[[ Records supplied open ]]

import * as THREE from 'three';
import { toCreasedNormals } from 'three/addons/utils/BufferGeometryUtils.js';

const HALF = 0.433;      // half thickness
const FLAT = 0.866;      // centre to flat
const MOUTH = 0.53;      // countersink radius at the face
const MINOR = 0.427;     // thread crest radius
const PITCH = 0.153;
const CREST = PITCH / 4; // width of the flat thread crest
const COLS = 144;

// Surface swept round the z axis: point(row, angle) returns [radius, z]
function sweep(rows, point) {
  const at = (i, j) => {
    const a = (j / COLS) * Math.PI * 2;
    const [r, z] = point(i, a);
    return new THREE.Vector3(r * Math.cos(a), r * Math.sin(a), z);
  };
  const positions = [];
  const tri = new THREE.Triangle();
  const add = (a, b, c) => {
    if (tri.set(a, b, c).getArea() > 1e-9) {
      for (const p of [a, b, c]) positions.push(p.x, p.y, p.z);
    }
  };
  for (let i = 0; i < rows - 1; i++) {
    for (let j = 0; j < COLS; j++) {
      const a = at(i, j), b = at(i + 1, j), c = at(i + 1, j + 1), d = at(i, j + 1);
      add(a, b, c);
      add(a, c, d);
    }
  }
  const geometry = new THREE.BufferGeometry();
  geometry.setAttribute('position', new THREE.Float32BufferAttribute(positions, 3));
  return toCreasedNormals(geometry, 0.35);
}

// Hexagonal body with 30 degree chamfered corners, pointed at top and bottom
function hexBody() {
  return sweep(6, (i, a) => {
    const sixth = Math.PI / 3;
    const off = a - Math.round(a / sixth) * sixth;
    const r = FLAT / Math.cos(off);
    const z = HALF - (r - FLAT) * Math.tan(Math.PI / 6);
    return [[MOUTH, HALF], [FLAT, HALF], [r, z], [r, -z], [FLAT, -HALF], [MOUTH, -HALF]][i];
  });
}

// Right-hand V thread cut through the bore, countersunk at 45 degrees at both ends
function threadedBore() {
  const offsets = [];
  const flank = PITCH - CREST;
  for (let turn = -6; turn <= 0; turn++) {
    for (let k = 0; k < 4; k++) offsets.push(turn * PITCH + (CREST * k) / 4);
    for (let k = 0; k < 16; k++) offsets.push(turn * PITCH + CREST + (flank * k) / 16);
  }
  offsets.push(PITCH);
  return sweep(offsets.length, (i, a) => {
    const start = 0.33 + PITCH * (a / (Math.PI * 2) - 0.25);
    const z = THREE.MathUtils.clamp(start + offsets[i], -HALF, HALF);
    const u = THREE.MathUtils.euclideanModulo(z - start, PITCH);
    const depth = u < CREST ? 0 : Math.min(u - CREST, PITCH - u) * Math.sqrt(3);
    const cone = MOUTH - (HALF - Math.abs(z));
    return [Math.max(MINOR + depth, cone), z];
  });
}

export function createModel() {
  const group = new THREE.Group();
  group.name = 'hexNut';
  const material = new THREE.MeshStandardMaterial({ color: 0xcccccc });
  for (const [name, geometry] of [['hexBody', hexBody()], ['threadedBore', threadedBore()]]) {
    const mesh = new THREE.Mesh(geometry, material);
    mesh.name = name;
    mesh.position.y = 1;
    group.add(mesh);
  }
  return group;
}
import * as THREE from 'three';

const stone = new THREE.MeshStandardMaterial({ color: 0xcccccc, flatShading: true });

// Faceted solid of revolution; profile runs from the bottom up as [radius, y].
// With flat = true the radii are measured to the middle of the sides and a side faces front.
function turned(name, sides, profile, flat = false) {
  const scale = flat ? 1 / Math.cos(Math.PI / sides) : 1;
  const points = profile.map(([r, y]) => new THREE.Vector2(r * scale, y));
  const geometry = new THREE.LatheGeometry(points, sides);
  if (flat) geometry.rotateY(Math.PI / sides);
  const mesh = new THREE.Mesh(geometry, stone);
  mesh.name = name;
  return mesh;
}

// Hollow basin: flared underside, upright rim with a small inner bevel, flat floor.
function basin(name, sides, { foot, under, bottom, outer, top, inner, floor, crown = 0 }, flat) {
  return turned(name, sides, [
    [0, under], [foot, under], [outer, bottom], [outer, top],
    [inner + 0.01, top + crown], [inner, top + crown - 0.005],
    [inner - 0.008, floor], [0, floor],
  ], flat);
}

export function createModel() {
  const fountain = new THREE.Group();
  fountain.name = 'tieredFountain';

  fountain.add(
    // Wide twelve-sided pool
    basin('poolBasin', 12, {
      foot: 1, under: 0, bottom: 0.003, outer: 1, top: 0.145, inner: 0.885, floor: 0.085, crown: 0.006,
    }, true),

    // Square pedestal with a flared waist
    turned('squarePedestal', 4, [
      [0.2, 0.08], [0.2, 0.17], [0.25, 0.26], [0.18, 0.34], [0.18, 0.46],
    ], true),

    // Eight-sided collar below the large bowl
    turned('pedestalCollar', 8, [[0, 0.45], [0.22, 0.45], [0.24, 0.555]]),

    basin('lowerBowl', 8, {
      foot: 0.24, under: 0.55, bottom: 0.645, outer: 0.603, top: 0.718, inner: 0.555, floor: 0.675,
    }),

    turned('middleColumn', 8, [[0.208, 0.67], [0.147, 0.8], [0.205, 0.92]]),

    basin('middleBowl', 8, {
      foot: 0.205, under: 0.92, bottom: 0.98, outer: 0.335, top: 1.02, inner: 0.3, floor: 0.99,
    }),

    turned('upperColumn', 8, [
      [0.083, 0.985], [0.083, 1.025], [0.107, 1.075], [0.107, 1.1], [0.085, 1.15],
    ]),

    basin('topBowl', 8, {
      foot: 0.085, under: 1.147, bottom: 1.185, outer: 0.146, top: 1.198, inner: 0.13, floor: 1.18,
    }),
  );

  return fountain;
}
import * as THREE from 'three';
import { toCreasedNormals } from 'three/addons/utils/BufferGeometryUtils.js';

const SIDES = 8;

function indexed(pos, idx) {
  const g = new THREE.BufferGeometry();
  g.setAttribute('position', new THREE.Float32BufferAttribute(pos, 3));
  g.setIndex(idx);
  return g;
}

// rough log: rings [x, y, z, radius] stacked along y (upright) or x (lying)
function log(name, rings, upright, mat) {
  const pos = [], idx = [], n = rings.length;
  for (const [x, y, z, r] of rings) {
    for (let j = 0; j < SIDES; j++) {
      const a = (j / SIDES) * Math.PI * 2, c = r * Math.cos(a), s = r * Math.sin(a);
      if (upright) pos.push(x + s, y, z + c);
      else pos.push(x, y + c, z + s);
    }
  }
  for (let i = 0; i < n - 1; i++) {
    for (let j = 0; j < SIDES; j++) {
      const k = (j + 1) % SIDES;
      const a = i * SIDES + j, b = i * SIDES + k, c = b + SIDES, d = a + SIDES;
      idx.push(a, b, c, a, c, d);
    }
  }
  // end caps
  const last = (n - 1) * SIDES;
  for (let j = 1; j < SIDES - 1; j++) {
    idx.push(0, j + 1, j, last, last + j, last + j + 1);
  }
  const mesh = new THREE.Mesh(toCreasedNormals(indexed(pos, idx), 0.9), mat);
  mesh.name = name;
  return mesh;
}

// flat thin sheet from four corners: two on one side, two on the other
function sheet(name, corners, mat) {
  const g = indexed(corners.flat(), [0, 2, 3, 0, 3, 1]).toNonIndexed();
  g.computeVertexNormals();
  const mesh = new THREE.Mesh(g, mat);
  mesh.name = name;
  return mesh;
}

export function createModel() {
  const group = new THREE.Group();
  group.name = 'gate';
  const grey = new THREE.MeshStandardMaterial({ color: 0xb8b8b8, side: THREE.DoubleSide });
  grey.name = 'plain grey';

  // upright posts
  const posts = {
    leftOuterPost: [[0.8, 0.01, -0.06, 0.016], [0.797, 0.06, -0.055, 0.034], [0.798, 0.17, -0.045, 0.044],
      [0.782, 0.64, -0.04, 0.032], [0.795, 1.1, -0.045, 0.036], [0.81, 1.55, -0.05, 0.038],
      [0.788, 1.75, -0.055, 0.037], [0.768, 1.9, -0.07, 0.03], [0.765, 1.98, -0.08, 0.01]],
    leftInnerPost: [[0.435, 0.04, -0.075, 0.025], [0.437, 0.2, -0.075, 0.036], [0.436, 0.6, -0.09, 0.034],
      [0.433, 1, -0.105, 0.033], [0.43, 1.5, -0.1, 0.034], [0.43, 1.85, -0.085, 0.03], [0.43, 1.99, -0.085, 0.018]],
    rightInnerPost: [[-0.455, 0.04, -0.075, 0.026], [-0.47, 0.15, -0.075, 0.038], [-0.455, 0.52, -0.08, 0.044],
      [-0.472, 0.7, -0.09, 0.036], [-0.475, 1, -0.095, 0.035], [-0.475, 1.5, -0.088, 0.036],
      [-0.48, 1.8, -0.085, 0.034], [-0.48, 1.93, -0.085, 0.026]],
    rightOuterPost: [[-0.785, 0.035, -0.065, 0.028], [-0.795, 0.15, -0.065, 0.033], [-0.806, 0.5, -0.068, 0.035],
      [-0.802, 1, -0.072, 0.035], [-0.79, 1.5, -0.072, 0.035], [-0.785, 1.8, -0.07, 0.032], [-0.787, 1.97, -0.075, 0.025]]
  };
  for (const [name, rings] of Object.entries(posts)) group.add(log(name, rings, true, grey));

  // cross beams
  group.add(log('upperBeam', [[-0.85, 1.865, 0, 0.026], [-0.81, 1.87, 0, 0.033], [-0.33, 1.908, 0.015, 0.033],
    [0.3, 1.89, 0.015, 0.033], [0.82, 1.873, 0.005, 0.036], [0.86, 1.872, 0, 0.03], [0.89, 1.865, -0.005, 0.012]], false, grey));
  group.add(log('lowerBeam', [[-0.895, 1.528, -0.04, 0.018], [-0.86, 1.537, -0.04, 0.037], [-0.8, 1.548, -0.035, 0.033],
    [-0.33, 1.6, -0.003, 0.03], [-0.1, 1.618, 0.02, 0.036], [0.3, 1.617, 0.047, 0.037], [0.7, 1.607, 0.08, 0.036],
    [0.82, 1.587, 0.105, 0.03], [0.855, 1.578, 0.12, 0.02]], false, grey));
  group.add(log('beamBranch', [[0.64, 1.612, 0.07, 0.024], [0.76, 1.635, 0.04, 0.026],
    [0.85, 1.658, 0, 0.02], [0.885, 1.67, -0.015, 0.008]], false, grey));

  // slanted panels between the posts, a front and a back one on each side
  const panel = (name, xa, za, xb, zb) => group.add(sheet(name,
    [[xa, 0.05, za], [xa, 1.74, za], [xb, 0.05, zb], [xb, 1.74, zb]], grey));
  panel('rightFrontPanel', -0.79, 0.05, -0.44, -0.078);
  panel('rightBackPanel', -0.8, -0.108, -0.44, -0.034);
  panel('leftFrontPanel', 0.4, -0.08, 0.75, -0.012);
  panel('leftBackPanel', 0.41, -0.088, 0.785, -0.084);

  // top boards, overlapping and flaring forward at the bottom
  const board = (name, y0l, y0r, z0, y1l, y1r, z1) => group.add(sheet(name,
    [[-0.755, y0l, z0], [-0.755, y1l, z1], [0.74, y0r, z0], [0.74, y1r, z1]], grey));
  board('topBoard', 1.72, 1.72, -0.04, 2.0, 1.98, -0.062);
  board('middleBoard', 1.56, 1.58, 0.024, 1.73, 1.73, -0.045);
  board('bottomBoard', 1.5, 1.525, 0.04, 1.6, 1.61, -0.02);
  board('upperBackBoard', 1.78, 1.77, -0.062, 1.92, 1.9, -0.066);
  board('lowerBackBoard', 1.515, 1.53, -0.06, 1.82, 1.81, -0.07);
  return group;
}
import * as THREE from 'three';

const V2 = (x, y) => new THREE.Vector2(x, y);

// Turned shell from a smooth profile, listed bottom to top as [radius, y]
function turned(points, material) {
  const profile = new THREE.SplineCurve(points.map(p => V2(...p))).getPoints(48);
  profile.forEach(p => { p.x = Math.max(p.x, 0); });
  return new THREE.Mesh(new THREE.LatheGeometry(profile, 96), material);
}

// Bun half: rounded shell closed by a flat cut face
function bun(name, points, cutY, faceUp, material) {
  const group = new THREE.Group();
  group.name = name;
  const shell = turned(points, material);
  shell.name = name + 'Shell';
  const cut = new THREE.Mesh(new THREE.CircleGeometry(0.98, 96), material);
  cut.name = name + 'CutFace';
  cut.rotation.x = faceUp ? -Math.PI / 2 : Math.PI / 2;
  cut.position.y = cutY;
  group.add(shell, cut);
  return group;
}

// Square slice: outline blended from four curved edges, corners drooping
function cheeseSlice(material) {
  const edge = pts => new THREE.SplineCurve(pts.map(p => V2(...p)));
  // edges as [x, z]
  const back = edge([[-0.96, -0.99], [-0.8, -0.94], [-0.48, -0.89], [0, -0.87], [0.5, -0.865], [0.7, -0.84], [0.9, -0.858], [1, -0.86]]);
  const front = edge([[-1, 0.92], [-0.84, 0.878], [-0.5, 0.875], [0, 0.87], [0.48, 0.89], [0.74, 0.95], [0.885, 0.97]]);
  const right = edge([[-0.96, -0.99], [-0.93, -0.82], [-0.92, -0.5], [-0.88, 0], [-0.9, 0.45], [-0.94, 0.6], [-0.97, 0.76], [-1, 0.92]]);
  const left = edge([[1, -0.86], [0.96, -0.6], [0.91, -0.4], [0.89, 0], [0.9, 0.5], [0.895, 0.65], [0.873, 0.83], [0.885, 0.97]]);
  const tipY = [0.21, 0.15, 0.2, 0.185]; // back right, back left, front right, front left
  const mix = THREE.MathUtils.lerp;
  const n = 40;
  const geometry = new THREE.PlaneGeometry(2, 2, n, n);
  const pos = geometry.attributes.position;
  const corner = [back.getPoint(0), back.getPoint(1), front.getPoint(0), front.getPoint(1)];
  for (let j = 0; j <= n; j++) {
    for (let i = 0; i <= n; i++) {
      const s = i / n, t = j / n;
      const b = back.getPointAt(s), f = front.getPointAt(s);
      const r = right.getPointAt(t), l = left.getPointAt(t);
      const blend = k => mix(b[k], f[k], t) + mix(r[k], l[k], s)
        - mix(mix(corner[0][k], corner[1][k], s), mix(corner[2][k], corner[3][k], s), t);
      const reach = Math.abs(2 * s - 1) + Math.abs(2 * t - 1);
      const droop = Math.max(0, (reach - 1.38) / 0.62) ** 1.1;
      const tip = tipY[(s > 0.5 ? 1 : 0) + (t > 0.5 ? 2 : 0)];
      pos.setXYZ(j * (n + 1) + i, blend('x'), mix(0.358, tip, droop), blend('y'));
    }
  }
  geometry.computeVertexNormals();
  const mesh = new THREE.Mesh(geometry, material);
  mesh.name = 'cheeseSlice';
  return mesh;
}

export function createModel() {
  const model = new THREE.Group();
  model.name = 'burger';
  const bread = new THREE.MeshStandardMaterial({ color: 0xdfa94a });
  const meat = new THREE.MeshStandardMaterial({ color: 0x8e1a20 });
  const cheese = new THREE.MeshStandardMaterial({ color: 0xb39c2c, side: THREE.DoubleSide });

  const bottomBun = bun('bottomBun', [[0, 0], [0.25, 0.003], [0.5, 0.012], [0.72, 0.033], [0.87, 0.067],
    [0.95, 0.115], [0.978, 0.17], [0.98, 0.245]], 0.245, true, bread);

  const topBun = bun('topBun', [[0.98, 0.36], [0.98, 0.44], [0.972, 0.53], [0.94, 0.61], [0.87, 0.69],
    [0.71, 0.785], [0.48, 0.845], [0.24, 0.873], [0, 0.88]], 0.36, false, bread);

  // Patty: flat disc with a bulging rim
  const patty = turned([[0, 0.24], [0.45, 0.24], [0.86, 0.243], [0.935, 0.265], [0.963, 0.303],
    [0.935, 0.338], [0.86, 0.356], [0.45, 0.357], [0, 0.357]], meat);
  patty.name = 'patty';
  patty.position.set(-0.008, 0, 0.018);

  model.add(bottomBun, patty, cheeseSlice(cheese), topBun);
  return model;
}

[[ Records supplied closed ]]

Problem details: Word for word, please print every line from the beginning of the records to the line bearing "const off = a", counting both ends and stopping there.

Your response:
import * as THREE from 'three';
import { toCreasedNormals } from 'three/addons/utils/BufferGeometryUtils.js';

const HALF = 0.433;      // half thickness
const FLAT = 0.866;      // centre to flat
const MOUTH = 0.53;      // countersink radius at the face
const MINOR = 0.427;     // thread crest radius
const PITCH = 0.153;
const CREST = PITCH / 4; // width of the flat thread crest
const COLS = 144;

// Surface swept round the z axis: point(row, angle) returns [radius, z]
function sweep(rows, point) {
  const at = (i, j) => {
    const a = (j / COLS) * Math.PI * 2;
    const [r, z] = point(i, a);
    return new THREE.Vector3(r * Math.cos(a), r * Math.sin(a), z);
  };
  const positions = [];
  const tri = new THREE.Triangle();
  const add = (a, b, c) => {
    if (tri.set(a, b, c).getArea() > 1e-9) {
      for (const p of [a, b, c]) positions.push(p.x, p.y, p.z);
    }
  };
  for (let i = 0; i < rows - 1; i++) {
    for (let j = 0; j < COLS; j++) {
      const a = at(i, j), b = at(i + 1, j), c = at(i + 1, j + 1), d = at(i, j + 1);
      add(a, b, c);
      add(a, c, d);
    }
  }
  const geometry = new THREE.BufferGeometry();
  geometry.setAttribute('position', new THREE.Float32BufferAttribute(positions, 3));
  return toCreasedNormals(geometry, 0.35);
}

// Hexagonal body with 30 degree chamfered corners, pointed at top and bottom
function hexBody() {
  return sweep(6, (i, a) => {
    const sixth = Math.PI / 3;
    const off = a - Math.round(a / sixth) * sixth;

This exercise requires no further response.